Southern Historical Society Papers, Volume 19. (ed. Reverend J. William Jones), chapter 1.18 (search)
eased with a characterization such as this: At church ye pray to the devil—your good works damn you and carry you to hell. All your preachers preach false doctrines, and they and all who follow them are going to hell. Is it to be wondered that a religious people thus abused felt aggrieved? Were these ancestors of ours besotted bigots? We have still, it is said, Unrest of Christendom. The Presbyterian Synod, in session in Philadelphia May 27, 1745, deemed it proper in an address to Governor Gooch, of Virginia, to disclaim countenance of such provocations, and ascribed them to schismatics who had been excluded the Synod in 1741. Foote, pages 137-139. Happily there have been modifications in Christian exemplification throughout our land since our colonial era. I have no sectarian interest in this discussion. New Englanders are among my kindest and most cherished friends. In their regard for literature we might profitably emulate them. The loving and gentle Bishop Meade of
Southern Historical Society Papers, Volume 22. (ed. Reverend J. William Jones), chapter 1.24 (search)

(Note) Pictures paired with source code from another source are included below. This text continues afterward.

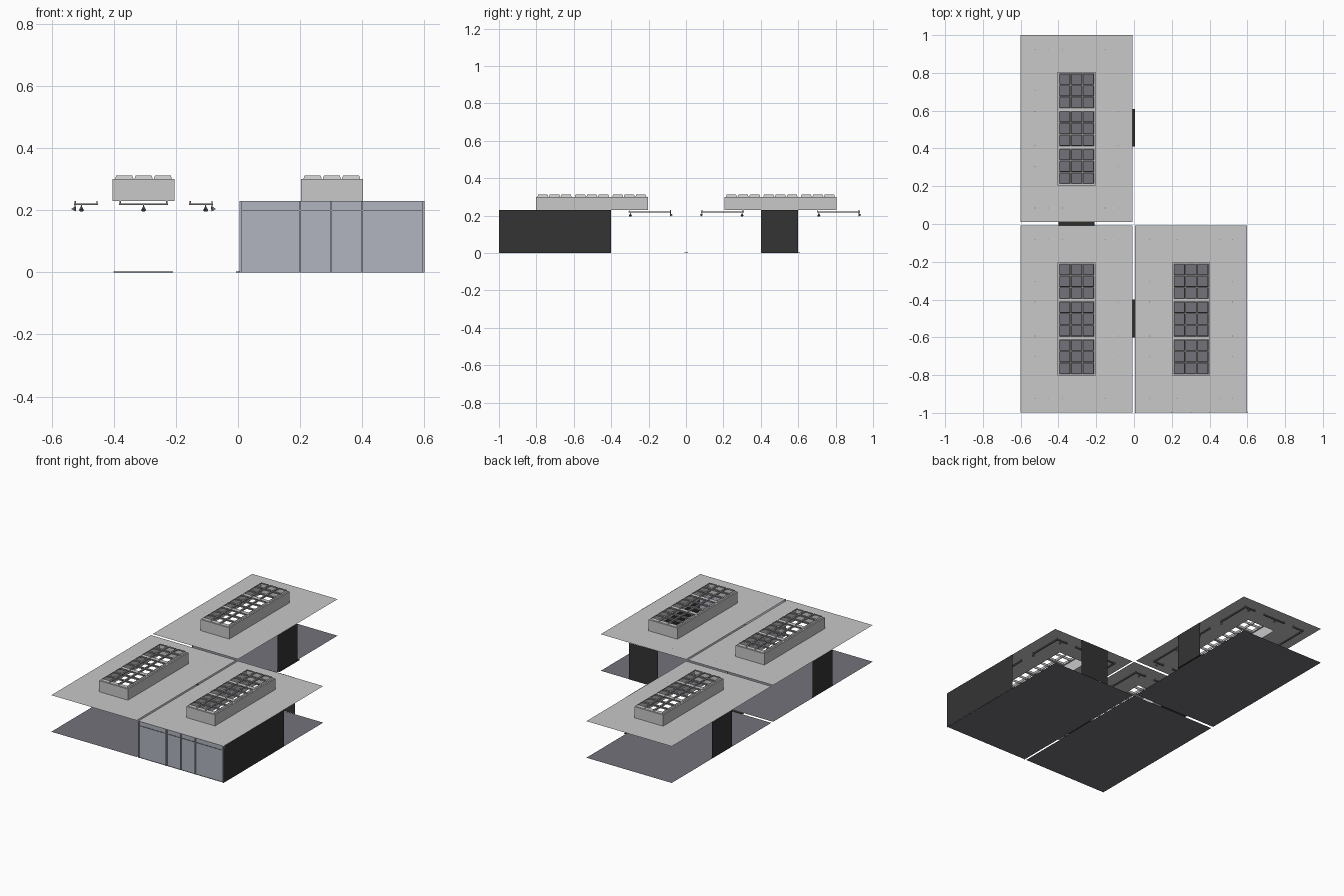
import bpy, bmesh, math
from mathutils import Vector, Matrix

if "Cube" in bpy.data.objects:
    bpy.data.objects.remove(bpy.data.objects["Cube"])


def mat(name, rgb):
    m = bpy.data.materials.new(name)
    m.diffuse_color = (*rgb, 1)
    m.use_nodes = True
    m.node_tree.nodes["Principled BSDF"].inputs["Base Color"].default_value = m.diffuse_color
    return m


CEIL = mat("ceiling_grey", (0.58, 0.58, 0.58))
FLOOR = mat("floor_slate", (0.17, 0.17, 0.195))
WALL = mat("wall_charcoal", (0.034, 0.034, 0.034))
GLASS = mat("pale_glass", (0.44, 0.455, 0.53))
TRACK = mat("track_grey", (0.2, 0.2, 0.2))
SILL = mat("threshold_dark", (0.03, 0.027, 0.023))

H = 0.23            # ceiling height
HX, HY = 0.297, 0.495   # room half size
BX, BY, BZ = 0.1, 0.3, 0.30  # skylight half size and top


def finish(bm, name, m):
    me = bpy.data.meshes.new(name)
    bm.to_mesh(me)
    bm.free()
    me.materials.append(m)
    ob = bpy.data.objects.new(name, me)
    bpy.context.collection.objects.link(ob)
    return ob


def quad(bm, *pts):
    bm.faces.new([bm.verts.new(p) for p in pts])


def box(bm, lo, hi):
    lo, hi = Vector(lo), Vector(hi)
    mx = Matrix.Translation((lo + hi) / 2) @ Matrix.Diagonal((*(hi - lo), 1))
    bmesh.ops.create_cube(bm, size=1, matrix=mx)


def plate(bm, xs, ys, z, hole):
    """Flat plate split by xs, ys; cells where hole(i, j) are left open."""
    for i in range(len(xs) - 1):
        for j in range(len(ys) - 1):
            if not hole(i, j):
                a, b, c, d = xs[i], xs[i + 1], ys[j], ys[j + 1]
                quad(bm, (a, c, z), (b, c, z), (b, d, z), (a, d, z))


def ring(bm, cx, cy, r0, z0, r1, z1):
    """Band of four faces between two rectangles."""
    s = [(-1, -1), (1, -1), (1, 1), (-1, 1)]
    for k in range(4):
        p, q = s[k], s[(k + 1) % 4]
        quad(bm, (cx + p[0] * r0[0], cy + p[1] * r0[1], z0),
             (cx + q[0] * r0[0], cy + q[1] * r0[1], z0),
             (cx + q[0] * r1[0], cy + q[1] * r1[1], z1),
             (cx + p[0] * r1[0], cy + p[1] * r1[1], z1))


def wall(name, a, b):
    """Upright panel between two floor points."""
    bm = bmesh.new()
    quad(bm, (*a, 0), (*b, 0), (*b, H), (*a, H))
    return finish(bm, name, WALL)


def room(tag, cx, cy):
    # floor
    bm = bmesh.new()
    plate(bm, (-HX, HX), (-HY, HY), 0, lambda i, j: False)
    parts = [finish(bm, tag + "_floor", FLOOR)]
    # ceiling with skylight opening
    bm = bmesh.new()
    plate(bm, (-HX, -BX, BX, HX), (-HY, -BY, BY, HY), H,
          lambda i, j: i == 1 and j == 1)
    parts.append(finish(bm, tag + "_ceiling", CEIL))
    # skylight box, with 3 x 9 open cells in raised tapered collars
    bm = bmesh.new()
    ring(bm, 0, 0, (BX, BY), H, (BX, BY), BZ)
    r = 0.0295
    gx = [k * 0.062 for k in (-1, 0, 1)]
    gy = [g * 0.2 + k * 0.062 for g in (-1, 0, 1) for k in (-1, 0, 1)]
    xs = [-BX] + [v + s for v in gx for s in (-r, r)] + [BX]
    ys = [-BY] + [v + s for v in gy for s in (-r, r)] + [BY]
    plate(bm, xs, ys, BZ, lambda i, j: i % 2 and j % 2)
    for x in gx:
        for y in gy:
            ring(bm, x, y, (r, r), BZ, (0.0255, 0.0255), BZ + 0.012)
    parts.append(finish(bm, tag + "_skylight", CEIL))
    # light tracks: four corner angles and a bar on each side
    bm = bmesh.new()
    tx, ty, t = 0.22, 0.42, 0.004
    z0, z1 = 0.216, 0.222

    def bar(x0, x1, y0, y1):
        x0, x1 = sorted((x0, x1))
        y0, y1 = sorted((y0, y1))
        box(bm, (x0 - t, y0 - t, z0), (x1 + t, y1 + t, z1))
        for x, y in ((x0, y0), (x1, y1)):
            box(bm, (x - 0.002, y - 0.002, z1), (x + 0.002, y + 0.002, H))

    def spot(x, y, dx, dy):
        d = Vector((dx * 0.6, dy * 0.6, -1)).normalized()
        mx = (Matrix.Translation(Vector((x, y, 0.209)) + d * 0.004) @
              d.to_track_quat('-Z', 'Y').to_matrix().to_4x4())
        bmesh.ops.create_cone(bm, cap_ends=True, segments=8, radius1=0.008,
                              radius2=0.002, depth=0.014, matrix=mx)
        box(bm, (x - 0.0015, y - 0.0015, 0.206), (x + 0.0015, y + 0.0015, z0))

    for s in (-1, 1):
        bar(-0.075, 0.075, s * ty, s * ty)
        spot(0, s * ty, 0, s)
        bar(s * tx, s * tx, -0.09, 0.09)
        spot(s * tx, 0, s, 0)
        for u in (-1, 1):
            bar(s * tx, s * 0.15, u * ty, u * ty)
            bar(s * tx, s * tx, u * ty, u * 0.2)
            spot(s * 0.2, u * ty, 0, u)
            spot(s * tx, u * 0.205, s, 0)
    parts.append(finish(bm, tag + "_light_tracks", TRACK))
    for p in parts:
        p.location = (cx, cy, 0)


room("front_left", -0.304, -0.503)
room("front_right", 0.302, -0.503)
room("back_left", -0.304, 0.505)

# wall panels
wall("right_side_wall", (0.6, -1.0), (0.6, -0.4))
wall("right_room_back_wall", (0.2, -0.006), (0.4, -0.006))
wall("back_room_right_wall", (-0.005, 0.4), (-0.005, 0.6))
wall("back_room_left_wall", (-0.601, 0.4), (-0.601, 0.6))
wall("front_room_left_wall", (-0.601, -0.6), (-0.601, -0.4))

# thresholds in the doorways between rooms
for name, lo, hi in (("side_threshold", (-0.007, -0.6), (0.005, -0.4)),
                     ("middle_threshold", (-0.4, -0.008), (-0.21, 0.01)),
                     ("back_threshold", (-0.007, 0.41), (0.004, 0.61))):
    bm = bmesh.new()
    box(bm, (*lo, 0), (*hi, 0.002))
    finish(bm, name, SILL)

# glazed front with mullions and a transom line
bm = bmesh.new()
quad(bm, (0.005, -0.993, 0), (0.6, -0.993, 0), (0.6, -0.993, H), (0.005, -0.993, H))
for x in (0.008, 0.2, 0.3, 0.4, 0.597):
    box(bm, (x - 0.003, -1.0, 0), (x + 0.003, -0.993, H))
finish(bm, "shop_front_glass", GLASS)
bm = bmesh.new()
box(bm, (0.005, -0.996, 0.198), (0.6, -0.993, 0.201))
finish(bm, "shop_front_transom", TRACK)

l Wheeler, April 30, ‘63, 9th Texas Cavalry, Aug. 31, ‘63, 29th North Carolina Regiment. Groves, Jos. A., Surgeon, appointed by Secretary War, Aug. 25, ‘63, to rank Aug. 21, ‘62, to report to Medical-Director. Passed Board Aug. 23, ‘62, 37th Mississippi Regiment. Mar. 25, ‘63, ordered to report to S. H. Stout, April 30, ‘62, Academy Hospital. Gore, Joshua, Surgeon, appointed by Secretary War, May 30, ‘63, to rank Oct. 7, ‘62, reported to General Bragg. July I, ‘63, Ring- Gold, Ga. Gooch, Allen G., Assistant Surgeon. Passed Board Nov. 24, ‘62. Dec. 31, ‘62, 3d Tennessee Cavalry, July 13, ‘63, ordered to report to General Forrest, 4th Tennessee Regiment. Appointed by Secretary War to rank May 26, ‘62, reported to General Bragg. April 30, ‘64, 4th Tennessee Cavalry. Godwin, David G., Assistant Surgeon, appointed by Secretary of War to rank Dec. 8 ‘62. Reported to General Bragg. Feb. 28, ‘63, 51st Tennessee Regiment, Oct. 31, ‘63, to April 30,
1 2 3 4 5